Late Romano-British-early medieval socio-economic and cultural change : analysis of the mammal and bird bone assemblages from the Roman city of Viroconium Cornoviorum, Shropshire

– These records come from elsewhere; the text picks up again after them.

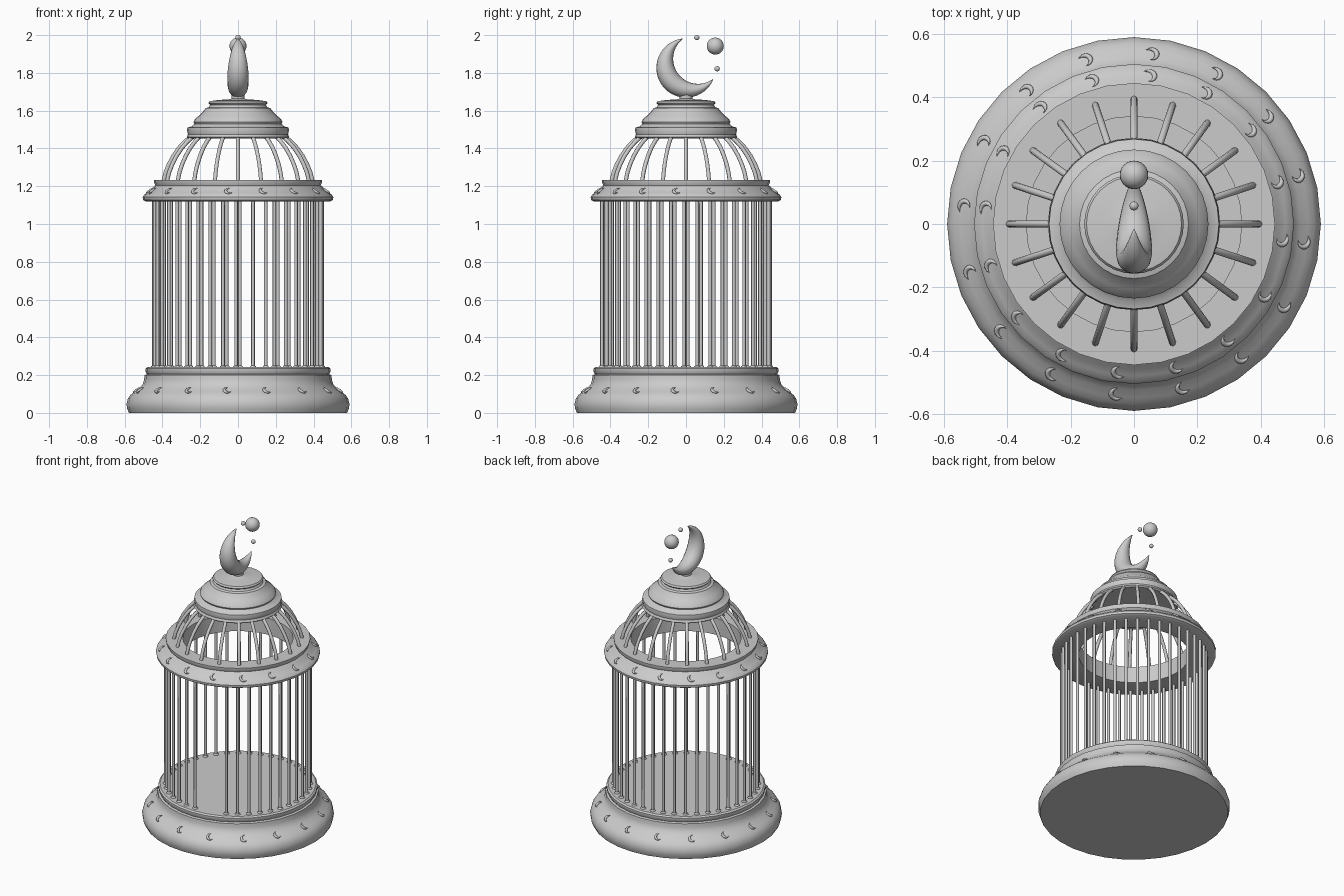
import bpy, bmesh
from math import sin, cos, pi, radians
from mathutils import Vector, Matrix

if "Cube" in bpy.data.objects:
    bpy.data.objects.remove(bpy.data.objects["Cube"])


def finish(name, bm, angle=35):
    bmesh.ops.recalc_face_normals(bm, faces=bm.faces)
    me = bpy.data.meshes.new(name)
    bm.to_mesh(me)
    bm.free()
    ob = bpy.data.objects.new(name, me)
    bpy.context.collection.objects.link(ob)
    bpy.ops.object.select_all(action='DESELECT')
    ob.select_set(True)
    bpy.context.view_layer.objects.active = ob
    bpy.ops.object.shade_smooth_by_angle(angle=radians(angle))
    return ob


def loft(bm, rings, closed=False):
    """Skin a list of point rings; cap the ends unless the loft closes on itself."""
    vs = [[bm.verts.new(p) for p in r] for r in rings]
    n = len(vs[0])
    pairs = list(zip(vs, vs[1:])) + ([(vs[-1], vs[0])] if closed else [])
    for a, b in pairs:
        for i in range(n):
            j = (i + 1) % n
            bm.faces.new((a[i], a[j], b[j], b[i]))
    if not closed:
        bm.faces.new(vs[0])
        bm.faces.new(vs[-1])


def lathe(name, profile, closed=False, n=32):
    bm = bmesh.new()
    loft(bm, [[(r * cos(2 * pi * i / n), r * sin(2 * pi * i / n), z) for i in range(n)]
              for r, z in profile], closed)
    return finish(name, bm)


def crescent(bm, R, M, thick, steps=24, n=12):
    """Rounded moon in local XY, mouth facing +X."""
    rings = []
    for k in range(steps + 1):
        t = 0.015 + 0.97 * k / steps
        o = radians(57 + 246 * t)
        a = radians(88 + 184 * t)
        outer = Vector((R * cos(o), R * sin(o), 0))
        inner = Vector((R * (0.516 + 0.845 * cos(a)), R * 0.845 * sin(a), 0))
        mid, half = (outer + inner) / 2, (outer - inner) / 2
        h = half.length * thick
        rings.append([M @ (mid + half * cos(2 * pi * i / n) + Vector((0, 0, h * sin(2 * pi * i / n))))
                      for i in range(n)])
    loft(bm, rings)


def frame(u, v, pos, mouth):
    """Matrix with local X turned by the mouth angle inside the plane u, v."""
    m = Matrix((u, v, u.cross(v))).transposed().to_4x4()
    return Matrix.Translation(pos) @ m @ Matrix.Rotation(radians(mouth), 4, 'Z')


# base with moulded edge and flat floor
lathe("base", [(0.578, 0), (0.588, 0.025), (0.59, 0.05), (0.583, 0.075), (0.57, 0.095),
               (0.55, 0.11), (0.525, 0.13), (0.505, 0.15), (0.497, 0.175), (0.495, 0.2),
               (0.482, 0.205), (0.49, 0.22), (0.49, 0.235), (0.48, 0.243)])

# annular ring on top of the bars
lathe("upper_ring", [(0.34, 1.12), (0.49, 1.12), (0.503, 1.128), (0.505, 1.143), (0.497, 1.155),
                     (0.48, 1.167), (0.46, 1.182), (0.448, 1.197), (0.438, 1.205),
                     (0.445, 1.222), (0.445, 1.232), (0.34, 1.232)], closed=True)

# stepped cap with stem for the moon
lathe("cap", [(0.262, 1.452), (0.272, 1.46), (0.265, 1.475), (0.27, 1.495), (0.268, 1.51),
              (0.245, 1.517), (0.23, 1.53), (0.235, 1.54), (0.228, 1.555), (0.205, 1.575),
              (0.185, 1.595), (0.172, 1.613), (0.155, 1.618), (0.148, 1.63), (0.157, 1.64),
              (0.15, 1.65), (0.1, 1.657), (0.045, 1.66), (0.034, 1.665), (0.034, 1.685)])

# upright bars with small feet; two are left out for the front opening
bars, feet = bmesh.new(), bmesh.new()
for k in range(40):
    if k in (31, 32):
        continue
    a = radians(-1.3 + 9 * k)
    x, y = 0.445 * cos(a), 0.445 * sin(a)
    loft(bars, [[(x + 0.0095 * cos(pi * i / 4), y + 0.0095 * sin(pi * i / 4), z) for i in range(8)]
                for z in (0.235, 1.125)])
    bmesh.ops.create_uvsphere(feet, u_segments=10, v_segments=6, radius=0.017,
                              matrix=Matrix.Translation((x, y, 0.243)) @ Matrix.Diagonal((1, 1, 0.6, 1)))
finish("upright_bars", bars, 50)
finish("bar_feet", feet, 50)

# curved dome bars
dome = bmesh.new()
path = [(0.395, 1.225), (0.384, 1.27), (0.366, 1.315), (0.342, 1.36), (0.312, 1.403),
        (0.28, 1.437), (0.25, 1.462)]
for k in range(20):
    rot = Matrix.Rotation(radians(18 * k), 3, 'Z')
    rings = []
    for i, (r, z) in enumerate(path):
        p, q = path[max(i - 1, 0)], path[min(i + 1, len(path) - 1)]
        d = Vector((q[0] - p[0], 0, q[1] - p[1])).normalized()
        side = d.cross(Vector((0, 1, 0)))
        rings.append([rot @ (Vector((r, 0, z)) + 0.011 * (side * cos(pi * j / 4)
                      + Vector((0, 1, 0)) * sin(pi * j / 4))) for j in range(8)])
    loft(dome, rings)
finish("dome_bars", dome, 50)

# little moons around both mouldings
for name, r, z, slope in (("base_moons", 0.54, 0.12, (-0.07, 0.055)),
                          ("ring_moons", 0.471, 1.175, (-0.06, 0.048))):
    bm = bmesh.new()
    for k in range(16):
        a = radians(-6 + 22.5 * k)
        u = Vector((-sin(a), cos(a), 0))
        v = Vector((slope[0] * cos(a), slope[0] * sin(a), slope[1])).normalized()
        crescent(bm, 0.024, frame(u, v, (r * cos(a), r * sin(a), z), 25), 1.0, 12, 8)
    finish(name, bm, 60)

# moon finial
bm = bmesh.new()
crescent(bm, 0.157, frame(Vector((0, 1, 0)), Vector((0, 0, 1)), (0, 0, 1.826), 37), 1.08, 32, 16)
finish("moon_finial", bm, 60)

# floating balls beside the moon
for name, y, z, r in (("large_ball", 0.155, 1.942, 0.045), ("upper_bead", 0.057, 1.987, 0.014),
                      ("lower_bead", 0.165, 1.822, 0.014)):
    bm = bmesh.new()
    bmesh.ops.create_uvsphere(bm, u_segments=24, v_segments=12, radius=r,
                              matrix=Matrix.Translation((0, y, z)))
    finish(name, bm, 60)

The late Romano-British - early medieval transition remains a poorly understood phenomenon. The exact nature of the so-called cessation of Roman Britain is still contested, and the subsequent period is poorly understood because of historical misconceptions and a paucity of evidence. Various perspectives have been postulated to account for this transition, ranging from unsuccessful acculturation and discontinuity to concepts of Late Antiquity. Traditionally it has been assumed that some form of `systems collapse' occurred, although its existence and severity remain largely unsubstantiated. The analysis of artefact categories to elucidate this epoch has largely been unsuccessful for a variety of reasons (the period becomes largely aceramic, etc). Yet systematic zooarchaeological study of this period has not been attempted. Such an analysis would therefore be innovative and might provide hitherto unconsidered interpretations. The zooarchaeological study presented here has allowed a consideration of two important aspects common to most perspectives: the agrarian economy (agricultural production and distribution) and the cultural identity of the population (through the exploration of their gastronomic tastes). The city of Viroconium Cornoviorum is ideal for conducting such a research project because it is one of very few sites with direct continuity of activity over this transitional period. It has been the object of extensive excavations, during which large finds assemblages were retrieved. Assessment determined that the baths basilica site was suitable in terms of size, content and chronological spread. It was characterised by Roman public buildings transformed into an early medieval private residence of an important individual. Analysis of the vertebrate assemblage demonstrated that there was no downturn in the agrarian economy, animal husbandry or distribution networks between the 40s and 7`s centuries AD. The composition of the assemblage throughout the period of activity adhered to the typical urban Romano-British diet (thus demonstrating their Romanitas). During the 6th - 7th centuries AD subtle changes occurred. Animal utilisation, butchery and discard practices were modified, and wild species were more actively exploited. A cultural rather than utilitarian explanation has been developed to account for these changes.